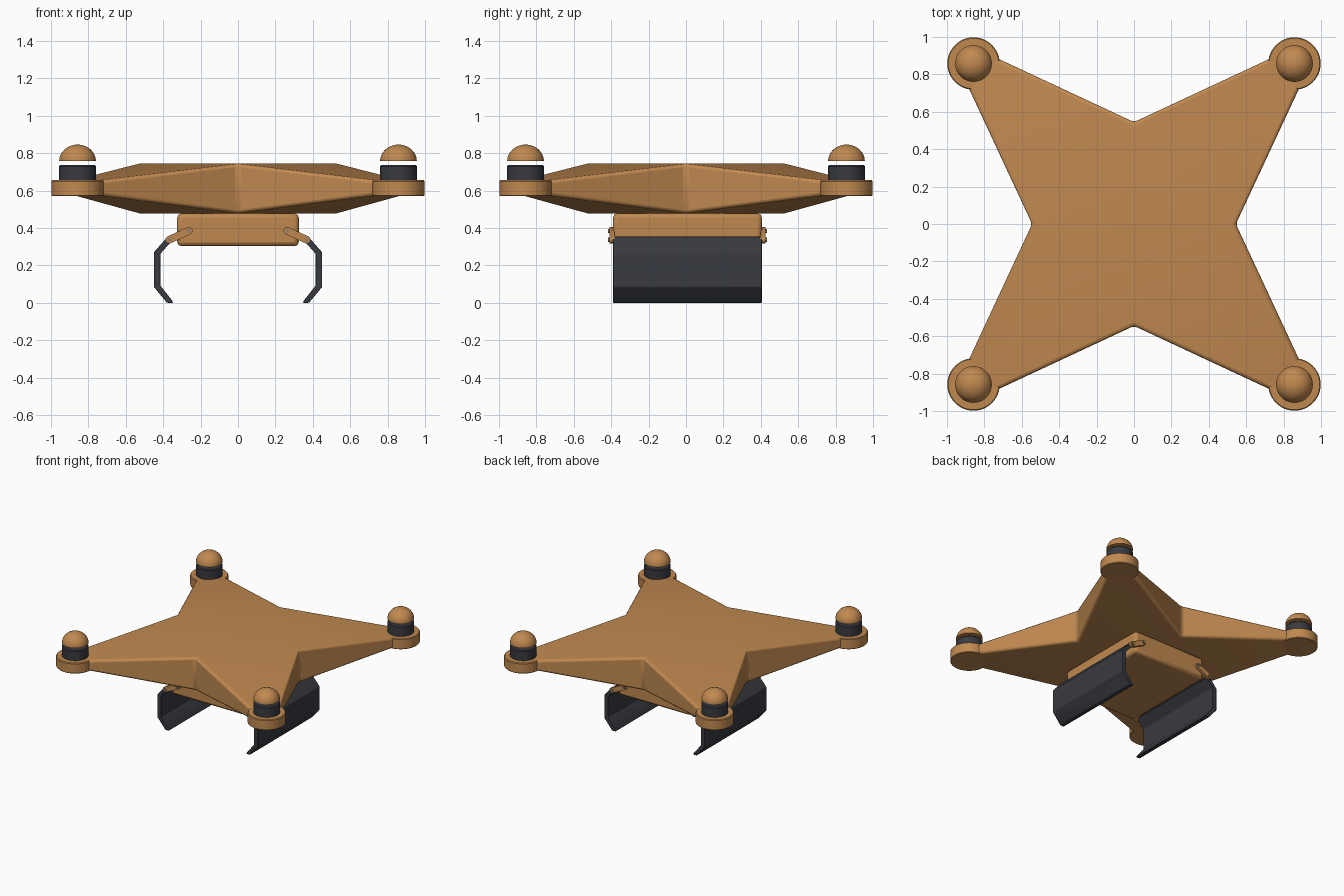
import bpy, bmesh
from math import radians, sin, cos, pi, atan2, hypot
from mathutils import Matrix, Vector

if "Cube" in bpy.data.objects:
    bpy.data.objects.remove(bpy.data.objects["Cube"])


def material(name, color):
    m = bpy.data.materials.new(name)
    m.diffuse_color = color
    m.use_nodes = True
    m.node_tree.nodes["Principled BSDF"].inputs["Base Color"].default_value = m.diffuse_color
    return m


ORANGE = material("orange", (0.53, 0.25, 0.08, 1))
DARK = material("dark_grey", (0.04, 0.043, 0.052, 1))
STEEL = material("steel", (0.3, 0.22, 0.14, 1))


def finish(name, bm, mat, bevel=0, segments=2, angle=30):
    bmesh.ops.recalc_face_normals(bm, faces=bm.faces)
    me = bpy.data.meshes.new(name)
    bm.to_mesh(me)
    bm.free()
    ob = bpy.data.objects.new(name, me)
    bpy.context.collection.objects.link(ob)
    me.materials.append(mat)
    if bevel:
        mod = ob.modifiers.new("bevel", 'BEVEL')
        mod.width, mod.segments = bevel, segments
        mod.limit_method, mod.angle_limit = 'ANGLE', radians(angle)
    bpy.ops.object.select_all(action='DESELECT')
    ob.select_set(True)
    bpy.context.view_layer.objects.active = ob
    bpy.ops.object.shade_smooth_by_angle(angle=radians(35))
    return ob


def prism(name, profile, y0, y1, mat, bevel=0):
    """Extrude an x-z profile along y."""
    bm = bmesh.new()
    face = bm.faces.new([bm.verts.new((x, y0, z)) for x, z in profile])
    ext = bmesh.ops.extrude_face_region(bm, geom=[face])
    verts = [v for v in ext["geom"] if isinstance(v, bmesh.types.BMVert)]
    bmesh.ops.translate(bm, verts=verts, vec=(0, y1 - y0, 0))
    return finish(name, bm, mat, bevel)


def lathe(name, profile, x, y, mat, steps=48):
    """Spin an r-z profile around a vertical axis at x, y."""
    bm = bmesh.new()
    vs = [bm.verts.new((r, 0, z)) for r, z in profile]
    edges = [bm.edges.new(p) for p in zip(vs, vs[1:])]
    bmesh.ops.spin(bm, geom=vs + edges, cent=(0, 0, 0), axis=(0, 0, 1),
                   angle=2 * pi, steps=steps)
    bmesh.ops.remove_doubles(bm, verts=bm.verts, dist=1e-4)
    bmesh.ops.translate(bm, verts=bm.verts, vec=(x, y, 0))
    return finish(name, bm, mat)


# Star-shaped body: flat diamond centre with four tapering arms
bm = bmesh.new()
outline = []
for k in range(4):
    rot = Matrix.Rotation(k * pi / 2, 3, 'Z')
    for p, top, low in (((0.545, 0, 0), 0.745, 0.478),
                        ((0.89, 0.74, 0), 0.655, 0.575),
                        ((0.74, 0.89, 0), 0.655, 0.575)):
        q = rot @ Vector(p)
        outline.append((bm.verts.new((q.x, q.y, top)), bm.verts.new((q.x, q.y, low))))
for side in (0, 1):
    bm.faces.new([outline[i][side] for i in (0, 3, 6, 9)])
    for k in range(4):
        bm.faces.new([outline[(3 * k + j) % 12][side] for j in range(4)])
for i in range(12):
    a, b = outline[i], outline[(i + 1) % 12]
    bm.faces.new((a[0], b[0], b[1], a[1]))
finish("body", bm, ORANGE, 0.018, 3)

# Motor pads, motors and dome caps
pad = [(0, 0.57), (0.135, 0.57), (0.14, 0.575), (0.14, 0.65), (0.135, 0.656), (0, 0.656)]
motor = [(0, 0.64), (0.098, 0.64), (0.098, 0.73), (0.092, 0.737), (0, 0.737)]
dome = [(0, 0.758), (0.098, 0.758)] + [
    (0.098 * cos(i * pi / 24), 0.758 + 0.088 * sin(i * pi / 24)) for i in range(1, 12)] + [(0, 0.846)]
for sx in (-1, 1):
    for sy in (-1, 1):
        x, y = sx * 0.858, sy * 0.858
        tag = ("back" if sy > 0 else "front") + ("_right" if sx > 0 else "_left")
        lathe(tag + "_motor_pad", pad, x, y, ORANGE)
        lathe(tag + "_motor", motor, x, y, DARK)
        lathe(tag + "_dome_cap", dome, x, y, ORANGE)

# Belly box
Y0, Y1 = -0.39, 0.405
prism("belly_box", [(-0.325, 0.303), (0.325, 0.303), (0.325, 0.478), (-0.325, 0.478)],
      Y0, Y1, ORANGE, 0.022)

# Landing skids with hinge links and pins
skid = [(0.375, 0.355), (0.45, 0.27), (0.45, 0.085), (0.382, 0.003), (0.372, 0.0),
        (0.348, 0.0), (0.35, 0.01), (0.415, 0.092), (0.415, 0.262), (0.355, 0.33)]
A, B = (0.263, 0.385), (0.368, 0.337)
ang = atan2(B[1] - A[1], B[0] - A[0])
length = hypot(B[0] - A[0], B[1] - A[1])


def arc(center, start, r=0.02, n=8):
    return [(center[0] + r * cos(start + i * pi / n), center[1] + r * sin(start + i * pi / n))
            for i in range(n + 1)]


link = arc(B, ang - pi / 2) + arc(A, ang + pi / 2)
for s, side in ((1, "right"), (-1, "left")):
    prism(side + "_skid", [(s * x, z) for x, z in skid], Y0, Y1, DARK, 0.003)
    for y0, y1, end in ((Y0 - 0.02, Y0 + 0.008, "front"), (Y1 - 0.008, Y1 + 0.02, "back")):
        prism(f"{end}_{side}_link", [(s * x, z) for x, z in link], y0, y1, ORANGE)
        for c, n in ((A, "inner"), (B, "outer")):
            pin = [(s * (c[0] + 0.011 * cos(i * pi / 8)), c[1] + 0.011 * sin(i * pi / 8))
                   for i in range(16)]
            prism(f"{end}_{side}_{n}_pin", pin, y0 - 0.008, y1 + 0.008, STEEL)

WHAT TO PRODUCE.
Please give back all the records above word for word, with no pictures included.

OUTPUT OF THE TASK.
import bpy, bmesh
from math import radians, sin, cos, pi, atan2, hypot
from mathutils import Matrix, Vector

if "Cube" in bpy.data.objects:
    bpy.data.objects.remove(bpy.data.objects["Cube"])


def material(name, color):
    m = bpy.data.materials.new(name)
    m.diffuse_color = color
    m.use_nodes = True
    m.node_tree.nodes["Principled BSDF"].inputs["Base Color"].default_value = m.diffuse_color
    return m


ORANGE = material("orange", (0.53, 0.25, 0.08, 1))
DARK = material("dark_grey", (0.04, 0.043, 0.052, 1))
STEEL = material("steel", (0.3, 0.22, 0.14, 1))


def finish(name, bm, mat, bevel=0, segments=2, angle=30):
    bmesh.ops.recalc_face_normals(bm, faces=bm.faces)
    me = bpy.data.meshes.new(name)
    bm.to_mesh(me)
    bm.free()
    ob = bpy.data.objects.new(name, me)
    bpy.context.collection.objects.link(ob)
    me.materials.append(mat)
    if bevel:
        mod = ob.modifiers.new("bevel", 'BEVEL')
        mod.width, mod.segments = bevel, segments
        mod.limit_method, mod.angle_limit = 'ANGLE', radians(angle)
    bpy.ops.object.select_all(action='DESELECT')
    ob.select_set(True)
    bpy.context.view_layer.objects.active = ob
    bpy.ops.object.shade_smooth_by_angle(angle=radians(35))
    return ob


def prism(name, profile, y0, y1, mat, bevel=0):
    """Extrude an x-z profile along y."""
    bm = bmesh.new()
    face = bm.faces.new([bm.verts.new((x, y0, z)) for x, z in profile])
    ext = bmesh.ops.extrude_face_region(bm, geom=[face])
    verts = [v for v in ext["geom"] if isinstance(v, bmesh.types.BMVert)]
    bmesh.ops.translate(bm, verts=verts, vec=(0, y1 - y0, 0))
    return finish(name, bm, mat, bevel)


def lathe(name, profile, x, y, mat, steps=48):
    """Spin an r-z profile around a vertical axis at x, y."""
    bm = bmesh.new()
    vs = [bm.verts.new((r, 0, z)) for r, z in profile]
    edges = [bm.edges.new(p) for p in zip(vs, vs[1:])]
    bmesh.ops.spin(bm, geom=vs + edges, cent=(0, 0, 0), axis=(0, 0, 1),
                   angle=2 * pi, steps=steps)
    bmesh.ops.remove_doubles(bm, verts=bm.verts, dist=1e-4)
    bmesh.ops.translate(bm, verts=bm.verts, vec=(x, y, 0))
    return finish(name, bm, mat)


# Star-shaped body: flat diamond centre with four tapering arms
bm = bmesh.new()
outline = []
for k in range(4):
    rot = Matrix.Rotation(k * pi / 2, 3, 'Z')
    for p, top, low in (((0.545, 0, 0), 0.745, 0.478),
                        ((0.89, 0.74, 0), 0.655, 0.575),
                        ((0.74, 0.89, 0), 0.655, 0.575)):
        q = rot @ Vector(p)
        outline.append((bm.verts.new((q.x, q.y, top)), bm.verts.new((q.x, q.y, low))))
for side in (0, 1):
    bm.faces.new([outline[i][side] for i in (0, 3, 6, 9)])
    for k in range(4):
        bm.faces.new([outline[(3 * k + j) % 12][side] for j in range(4)])
for i in range(12):
    a, b = outline[i], outline[(i + 1) % 12]
    bm.faces.new((a[0], b[0], b[1], a[1]))
finish("body", bm, ORANGE, 0.018, 3)

# Motor pads, motors and dome caps
pad = [(0, 0.57), (0.135, 0.57), (0.14, 0.575), (0.14, 0.65), (0.135, 0.656), (0, 0.656)]
motor = [(0, 0.64), (0.098, 0.64), (0.098, 0.73), (0.092, 0.737), (0, 0.737)]
dome = [(0, 0.758), (0.098, 0.758)] + [
    (0.098 * cos(i * pi / 24), 0.758 + 0.088 * sin(i * pi / 24)) for i in range(1, 12)] + [(0, 0.846)]
for sx in (-1, 1):
    for sy in (-1, 1):
        x, y = sx * 0.858, sy * 0.858
        tag = ("back" if sy > 0 else "front") + ("_right" if sx > 0 else "_left")
        lathe(tag + "_motor_pad", pad, x, y, ORANGE)
        lathe(tag + "_motor", motor, x, y, DARK)
        lathe(tag + "_dome_cap", dome, x, y, ORANGE)

# Belly box
Y0, Y1 = -0.39, 0.405
prism("belly_box", [(-0.325, 0.303), (0.325, 0.303), (0.325, 0.478), (-0.325, 0.478)],
      Y0, Y1, ORANGE, 0.022)

# Landing skids with hinge links and pins
skid = [(0.375, 0.355), (0.45, 0.27), (0.45, 0.085), (0.382, 0.003), (0.372, 0.0),
        (0.348, 0.0), (0.35, 0.01), (0.415, 0.092), (0.415, 0.262), (0.355, 0.33)]
A, B = (0.263, 0.385), (0.368, 0.337)
ang = atan2(B[1] - A[1], B[0] - A[0])
length = hypot(B[0] - A[0], B[1] - A[1])


def arc(center, start, r=0.02, n=8):
    return [(center[0] + r * cos(start + i * pi / n), center[1] + r * sin(start + i * pi / n))
            for i in range(n + 1)]


link = arc(B, ang - pi / 2) + arc(A, ang + pi / 2)
for s, side in ((1, "right"), (-1, "left")):
    prism(side + "_skid", [(s * x, z) for x, z in skid], Y0, Y1, DARK, 0.003)
    for y0, y1, end in ((Y0 - 0.02, Y0 + 0.008, "front"), (Y1 - 0.008, Y1 + 0.02, "back")):
        prism(f"{end}_{side}_link", [(s * x, z) for x, z in link], y0, y1, ORANGE)
        for c, n in ((A, "inner"), (B, "outer")):
            pin = [(s * (c[0] + 0.011 * cos(i * pi / 8)), c[1] + 0.011 * sin(i * pi / 8))
                   for i in range(16)]
            prism(f"{end}_{side}_{n}_pin", pin, y0 - 0.008, y1 + 0.008, STEEL)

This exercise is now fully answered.